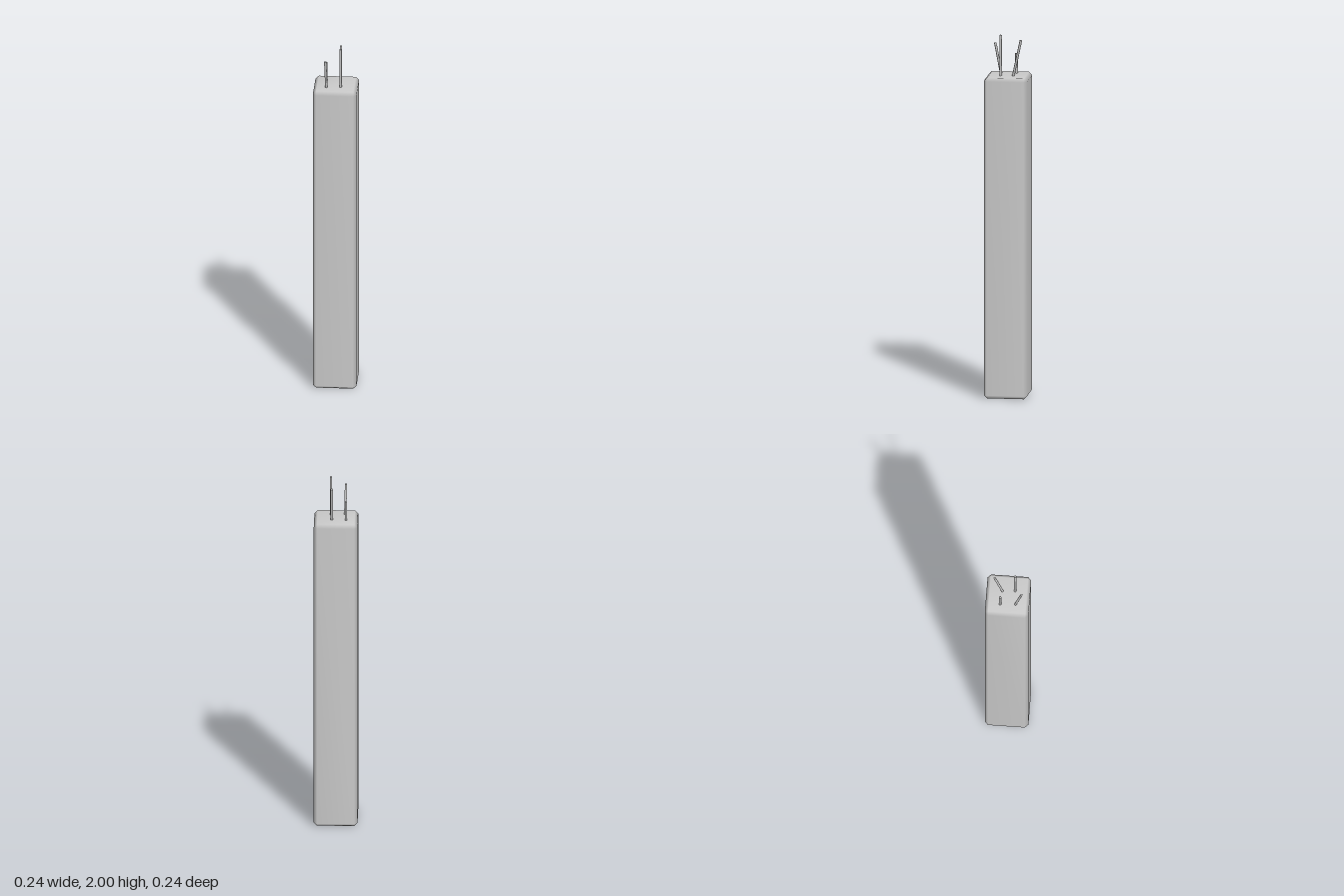
import * as THREE from 'three';
import { ConvexGeometry } from 'three/addons/geometries/ConvexGeometry.js';
import { mergeVertices } from 'three/addons/utils/BufferGeometryUtils.js';

const HALF = 0.119;     // half width of the post
const HEIGHT = 1.775;   // height of the post
const BEVEL = 0.018;
const ROD_RADIUS = 0.007;

const material = new THREE.MeshStandardMaterial({ color: 0xcccccc });

// Box with a single bevel on every edge: three points around each corner
function beveledBox(hx, hy, hz, b) {
  const points = [];
  for (const sx of [-1, 1]) for (const sy of [-1, 1]) for (const sz of [-1, 1]) {
    points.push(
      new THREE.Vector3(sx * hx, sy * (hy - b), sz * (hz - b)),
      new THREE.Vector3(sx * (hx - b), sy * hy, sz * (hz - b)),
      new THREE.Vector3(sx * (hx - b), sy * (hy - b), sz * hz)
    );
  }
  let geometry = new ConvexGeometry(points);
  // Shared vertices give softly shaded bevels
  geometry.deleteAttribute('normal');
  geometry = mergeVertices(geometry, 1e-5);
  geometry.computeVertexNormals();
  return geometry;
}

// Six-sided rod between two points
function rod(name, from, to) {
  const a = new THREE.Vector3(...from);
  const b = new THREE.Vector3(...to);
  const dir = b.clone().sub(a);
  const mesh = new THREE.Mesh(
    new THREE.CylinderGeometry(ROD_RADIUS, ROD_RADIUS, dir.length(), 6), material);
  mesh.name = name;
  mesh.position.copy(a).add(b).multiplyScalar(0.5);
  mesh.quaternion.setFromUnitVectors(new THREE.Vector3(0, 1, 0), dir.normalize());
  return mesh;
}

export function createModel() {
  const model = new THREE.Group();
  model.name = 'concretePillar';

  // Square post
  const post = new THREE.Mesh(beveledBox(HALF, HEIGHT / 2, HALF, BEVEL), material);
  post.name = 'post';
  post.position.y = HEIGHT / 2;
  model.add(post);

  // Reinforcing rods standing out of the top, two straight and two bent
  const base = HEIGHT - 0.01;
  const rods = new THREE.Group();
  rods.name = 'reinforcingRods';
  rods.add(
    rod('frontLeftRod', [0.028, base, 0.037], [0.028, 2.0, 0.037]),
    rod('backLeftRod', [0.022, base, -0.03], [0.022, 1.972, -0.074]),
    rod('frontRightRod', [-0.049, base, 0.043], [-0.053, 1.941, 0.077]),
    rod('backRightRod', [-0.055, base, -0.039], [-0.055, 1.885, -0.039])
  );
  model.add(rods);

  return model;
}
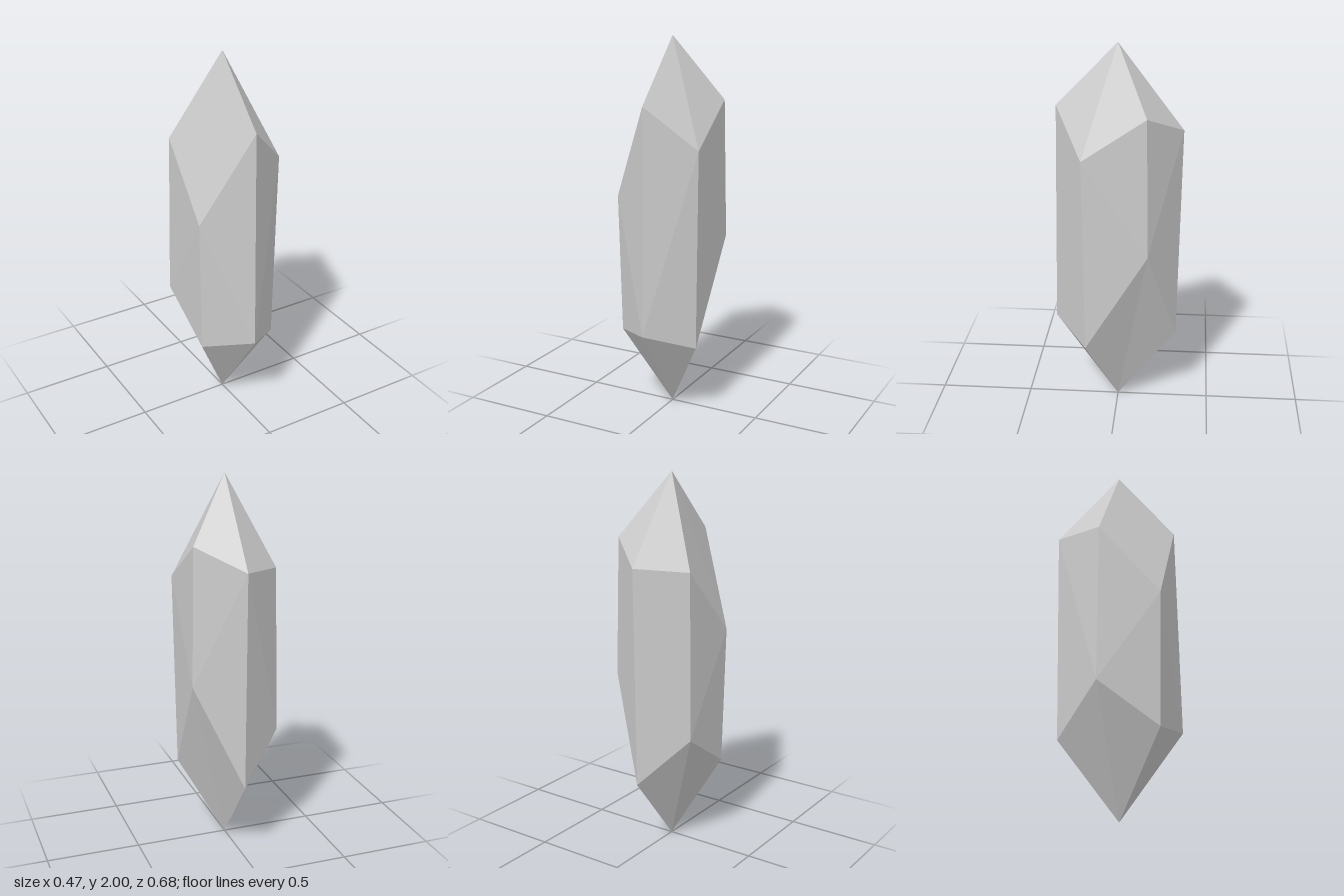
import * as THREE from 'three';

// Six-sided crystal: each column has its own shoulder heights.
export function createModel() {
  const rx = 0.271, rz = 0.338, narrow = 0.94;
  // [lower, upper] heights, going round from the front towards +x
  const columns = [
    [0.485, 1.675], [0.4, 1.45], [0.94, 1.667],
    [0.4, 1.555], [0.65, 1.53], [0.435, 1.175],
  ];
  const tip = [0, 2, 0], foot = [0, 0, 0];

  // Columns alternate between flaring at the bottom and at the top
  const corner = (i, upper) => {
    const k = i % 6, a = k * Math.PI / 3;
    const s = (k % 2 === 1) === upper ? 1 : narrow;
    return [Math.sin(a) * rx * s, columns[k][upper ? 1 : 0], Math.cos(a) * rz * s];
  };

  const positions = [];
  const tri = (...corners) => corners.forEach((c) => positions.push(...c));
  for (let i = 0; i < 6; i++) {
    const b0 = corner(i, false), b1 = corner(i + 1, false);
    const t0 = corner(i, true), t1 = corner(i + 1, true);
    tri(foot, b1, b0); // lower point
    tri(t0, t1, tip); // upper point
    // side facet, folded along the line between the two flared corners
    if (i % 2 === 0) {
      tri(b0, b1, t1);
      tri(b0, t1, t0);
    } else {
      tri(b0, b1, t0);
      tri(b1, t1, t0);
    }
  }

  const geometry = new THREE.BufferGeometry();
  geometry.setAttribute('position', new THREE.Float32BufferAttribute(positions, 3));
  geometry.computeVertexNormals();

  const crystal = new THREE.Mesh(
    geometry,
    new THREE.MeshStandardMaterial({ color: 0xcccccc, flatShading: true }),
  );
  crystal.name = 'crystal';
  const group = new THREE.Group();
  group.name = 'crystalShard';
  group.add(crystal);
  return group;
}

EXERCISE DESCRIPTION
Count every line in the listing above where the string "post" occurs, and report the count and nothing more.

WRITTEN SOLUTION
7